On, and let's not forget what is going to happen if the runway has some ice or the aircraft hydroplanes. With current straight runways, the airplane will most likely continue on in a straight line which has plenty of concrete in that path. With a circular runway, he's still going to be continuing in a straight line, but there won't be any runway. I'm a pilot and even though I only fly a small private plane, I think this idea would be a major headache for any pilots coming into such an airport. *Maybe* round-a-bouts are an acceptable idea for cars, but I really don't think they are a good idea for aircraft.

Ruth said...

It'd take up more physical space too. If you've ever looked at how many airports are shoe-horned into cities, there's a minimum of space for the runways. Circular runways would expand the space needed.

Grumpy OldMan said...

It's not that the airports are "shoe-horned into cities", but rather that the airports are created in areas where there is a lot of empty land, but once the airport gets there, other things (residences and businesses) start growing up around it. And, of course, those people (i.e idiots) who move into the houses next to the airport soon start complaining about the noise and expect the airport to limit operations.

With straight runways, if a plane lands slightly long, it is not a major issue as long as the runway is long enough for it to stop. With a circular runway, landing long would require the pilot to be flaring for a landing while also in a bank, trying to intersect the curving runway. From a safety standpoint, I just do not think it is a good idea.
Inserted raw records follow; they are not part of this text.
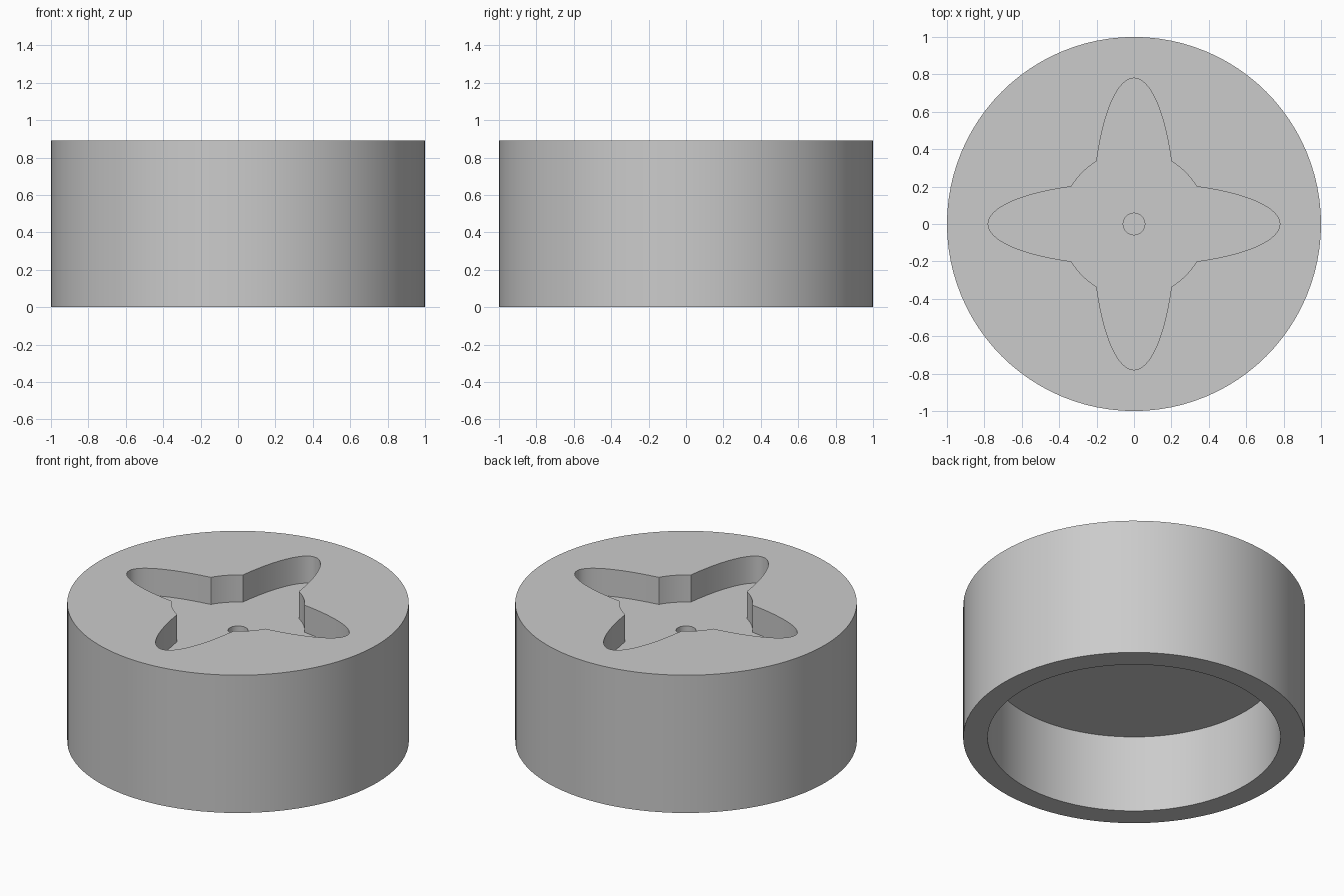
import bpy
import bmesh
from math import acos, atan2, cos, hypot, pi, radians, sin, sqrt

cube = bpy.data.objects.get("Cube")
if cube:
    bpy.data.objects.remove(cube, do_unlink=True)

HEIGHT = 0.89
RECESS_FLOOR = 0.715
BORE_CEILING = 0.5
LONG, SHORT, HUB = 0.78, 0.2215, 0.39   # lobe half-axes and hub radius

grey = bpy.data.materials.new("plain grey")
grey.use_nodes = True
colour = (0.6, 0.6, 0.6, 1)
grey.diffuse_color = colour
grey.node_tree.nodes["Principled BSDF"].inputs["Base Color"].default_value = colour


def circle(radius, sides):
    return [(radius * cos(2 * pi * i / sides), radius * sin(2 * pi * i / sides))
            for i in range(sides)]


def prism(name, outline, bottom, top):
    """Closed upright prism over a counter-clockwise outline."""
    bm = bmesh.new()
    base = bm.faces.new([bm.verts.new((x, y, bottom)) for x, y in outline])
    sides = bmesh.ops.extrude_face_region(bm, geom=[base])["geom"]
    for v in sides:
        if isinstance(v, bmesh.types.BMVert):
            v.co.z = top
    bmesh.ops.recalc_face_normals(bm, faces=bm.faces)
    mesh = bpy.data.meshes.new(name)
    bm.to_mesh(mesh)
    bm.free()
    mesh.materials.append(grey)
    obj = bpy.data.objects.new(name, mesh)
    bpy.context.collection.objects.link(obj)
    return obj


def four_lobe_outline(steps=24, arc_steps=8):
    """Two crossed ellipses joined with a round hub."""
    t_end = acos(sqrt((HUB**2 - SHORT**2) / (LONG**2 - SHORT**2)))
    a_start = atan2(SHORT * sin(t_end), LONG * cos(t_end))
    quarter = []
    for i in range(steps + 1):
        t = t_end * (2 * i / steps - 1)
        quarter.append((LONG * cos(t), SHORT * sin(t)))
    for i in range(1, arc_steps):
        a = a_start + (pi / 2 - 2 * a_start) * i / arc_steps
        quarter.append((HUB * cos(a), HUB * sin(a)))
    points = []
    for k in range(4):
        for x, y in quarter:
            a = atan2(y, x) + k * pi / 2
            points.append((hypot(x, y) * cos(a), hypot(x, y) * sin(a)))
    return points


# Solid drum
body = prism("drum_body", circle(1, 96), 0, HEIGHT)

# Underside bore, four-lobed recess in the top, small blind centre hole
cutters = [
    prism("bore_cutter", circle(0.857, 96), -0.1, BORE_CEILING),
    prism("recess_cutter", four_lobe_outline(), RECESS_FLOOR, HEIGHT + 0.1),
    prism("centre_hole_cutter", circle(0.058, 32), RECESS_FLOOR - 0.1, HEIGHT + 0.05),
]
bpy.context.view_layer.objects.active = body
for cutter in cutters:
    cutter.hide_render = True
    cut = body.modifiers.new(cutter.name, "BOOLEAN")
    cut.operation = "DIFFERENCE"
    cut.solver = "EXACT"
    cut.object = cutter
    bpy.ops.object.modifier_apply(modifier=cut.name)
    bpy.data.objects.remove(cutter, do_unlink=True)

# Smooth round walls, crisp rims
bpy.ops.object.select_all(action="DESELECT")
body.select_set(True)
bpy.ops.object.shade_smooth_by_angle(angle=radians(25))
A 3.5 km diameter will mean a total circumference of about 11 km (6.83 miles). So, let's use LGA as an example of the shortest runway you would want to build for commercial airline traffic (and many pilots complain about LGA being too short). LGA's runways are about 7000 ft long. For the same amount of concrete that you can build the circular runway, you could build over 5 of LGA's straight runways. All in all, I think a circular runway is not a very good idea.